* _Instructions for the task_
Your answer should be the lines of the material that include the word "name".

/---

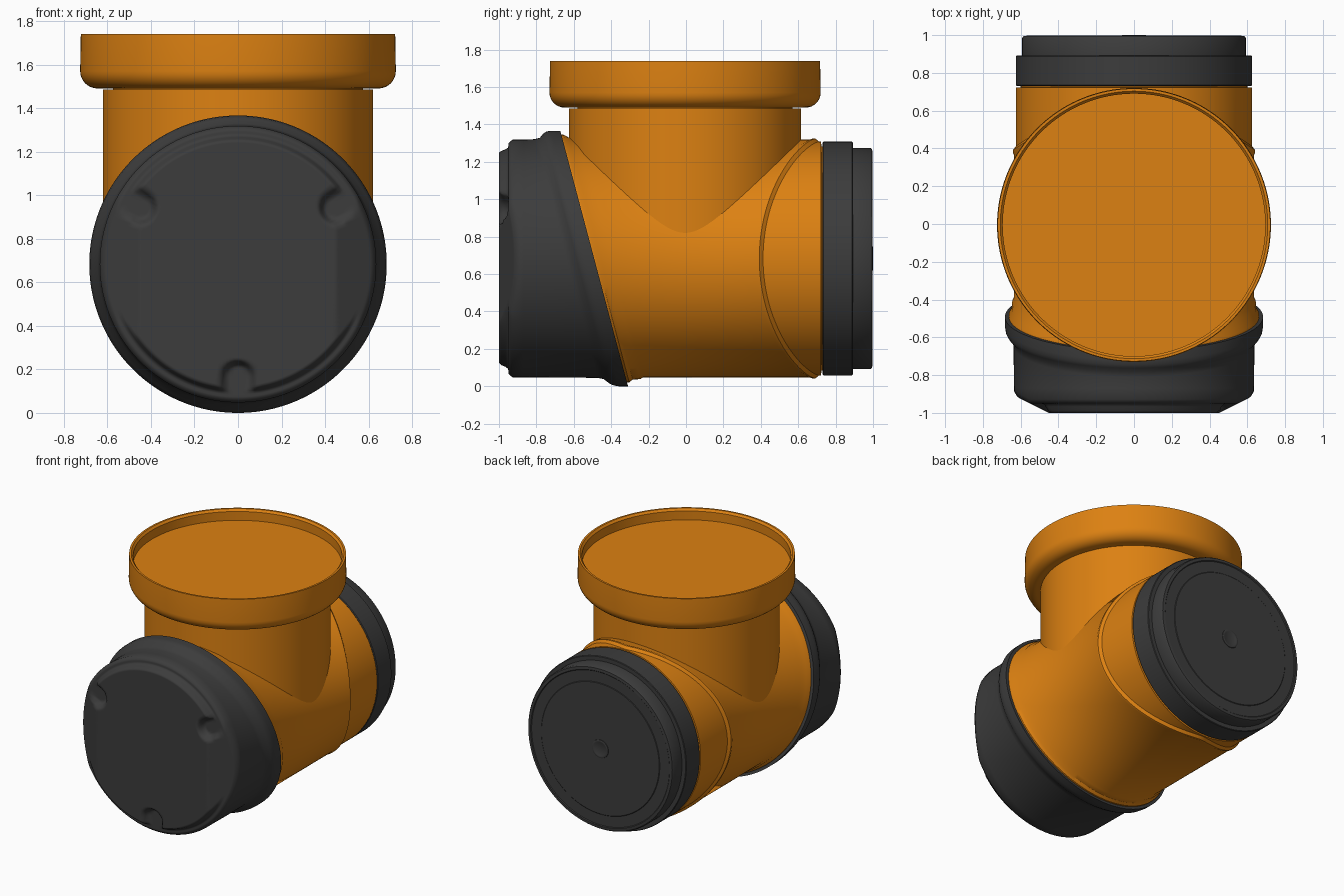
import bpy, bmesh, math

if "Cube" in bpy.data.objects:
    bpy.data.objects.remove(bpy.data.objects["Cube"])

CZ = 0.683          # height of the horizontal pipe axis
SEG = 160


def material(name, rgb):
    m = bpy.data.materials.new(name)
    m.diffuse_color = (*rgb, 1)
    m.use_nodes = True
    m.node_tree.nodes["Principled BSDF"].inputs["Base Color"].default_value = m.diffuse_color
    return m


ORANGE = material("orange_plastic", (0.72, 0.22, 0.006))
DARK = material("dark_plastic", (0.045, 0.045, 0.045))


def loft(name, rings, mat, axis="Y", seg=SEG, angle=35):
    """Rings are (radius, position along axis); position may be a function of cross-section coords."""
    bm = bmesh.new()
    loops = []
    for r, pos in rings:
        loop = []
        for i in range(seg):
            a = 2 * math.pi * i / seg
            u, v = r * math.cos(a), r * math.sin(a)
            p = pos(u, v) if callable(pos) else pos
            loop.append(bm.verts.new((u, p, v + CZ) if axis == "Y" else (u, v - 0.005, p)))
        loops.append(loop)
    for a, b in zip(loops, loops[1:]):
        for i in range(seg):
            j = (i + 1) % seg
            bm.faces.new((a[i], a[j], b[j], b[i]))
    bmesh.ops.remove_doubles(bm, verts=bm.verts, dist=1e-5)
    bmesh.ops.recalc_face_normals(bm, faces=bm.faces)
    me = bpy.data.meshes.new(name)
    bm.to_mesh(me)
    bm.free()
    me.materials.append(mat)
    ob = bpy.data.objects.new(name, me)
    bpy.context.collection.objects.link(ob)
    bpy.ops.object.select_all(action="DESELECT")
    ob.select_set(True)
    bpy.context.view_layer.objects.active = ob
    bpy.ops.object.shade_smooth_by_angle(angle=math.radians(angle))
    return ob


def slant(off):
    """Tilted joint plane between the pipe and the front collar."""
    return lambda x, v: -0.31 - 0.265 * (v + CZ) + off


def seam(off):
    """Bowed seam near the back of the pipe."""
    return lambda x, v: 0.70 - 0.30 * (abs(x) / max(math.hypot(x, v), 1e-6)) ** 1.4 + off


def smooth(a, b, t):
    t = min(max((t - a) / (b - a), 0), 1)
    return t * t * (3 - 2 * t)


def front_face(x, v):
    """Relief of the front plate: rim step, three notches, sloped sides."""
    r = math.hypot(x, v)
    drop = 0.05 * smooth(0.565, 0.595, r)
    for deg in (30, 150, 270):
        c, s = math.cos(math.radians(deg)), math.sin(math.radians(deg))
        along, across = x * c + v * s - 0.52, -x * s + v * c
        d = math.hypot(min(along, 0), across)
        drop = max(drop, 0.05 * (1 - smooth(0.05, 0.085, d)))
    drop = max(drop, (abs(x) - 0.45) * 0.5)
    return -1 + drop + 0.022 * smooth(0.61, 0.635, r) ** 2


# Main horizontal pipe with raised front shell
loft("main_pipe", [
    (0, slant(-0.04)), (0.60, slant(-0.04)), (0.662, slant(-0.005)), (0.662, slant(0.012)),
    (0.647, slant(0.035)), (0.645, slant(0.075)), (0.635, slant(0.095)),
    (0.635, seam(-0.035)), (0.641, seam(-0.022)), (0.641, seam(-0.008)), (0.625, seam(0.012)),
    (0.625, 0.722), (0.60, 0.724), (0.60, 0.75), (0, 0.75)], ORANGE)

# Vertical riser and its flared socket
curve = [(0.645 + 0.08 * math.sin(t * math.pi / 16), 1.57 - 0.08 * math.cos(t * math.pi / 16))
         for t in range(9)]
loft("riser", [(0, 0.72), (0.62, 0.72), (0.62, 1.485), (0.575, 1.486), (0.575, 1.50), (0, 1.50)],
     ORANGE, "Z")
loft("riser_socket", [(0, 1.49)] + curve + [
    (0.722, 1.74), (0.708, 1.74), (0.695, 1.725), (0.695, 1.66), (0, 1.66)], ORANGE, "Z")

# Front collar with relief plate and tilted flange
radii = [0, 0.15, 0.3, 0.4] + [0.42 + 0.0086 * i for i in range(26)]
loft("front_collar", [(r, front_face) for r in radii] + [
    (0.635, -0.87), (0.638, slant(-0.15)), (0.645, slant(-0.12)), (0.668, slant(-0.095)),
    (0.679, slant(-0.075)), (0.683, slant(-0.05)), (0.683, slant(0)), (0.60, slant(0)),
    (0, slant(0))], DARK, seg=192, angle=62)

# Back plug: wide band, narrower lid with shallow ring and centre button
loft("back_plug", [
    (0, 0.73), (0.62, 0.73), (0.625, 0.735), (0.625, 0.888), (0.621, 0.892), (0.592, 0.892),
    (0.592, 0.985), (0.585, 0.995), (0.565, 0.997), (0.56, 0.992), (0.482, 0.992),
    (0.478, 0.995), (0, 0.995)], DARK)
loft("plug_button", [(0, 0.99), (0.068, 0.99), (0.066, 0.998), (0.06, 1.0), (0.052, 1.0),
                     (0.048, 0.998), (0, 0.998)], DARK, seg=48)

\---

* _Task solution_
def material(name, rgb):
    m = bpy.data.materials.new(name)
def loft(name, rings, mat, axis="Y", seg=SEG, angle=35):
    me = bpy.data.meshes.new(name)
    ob = bpy.data.objects.new(name, me)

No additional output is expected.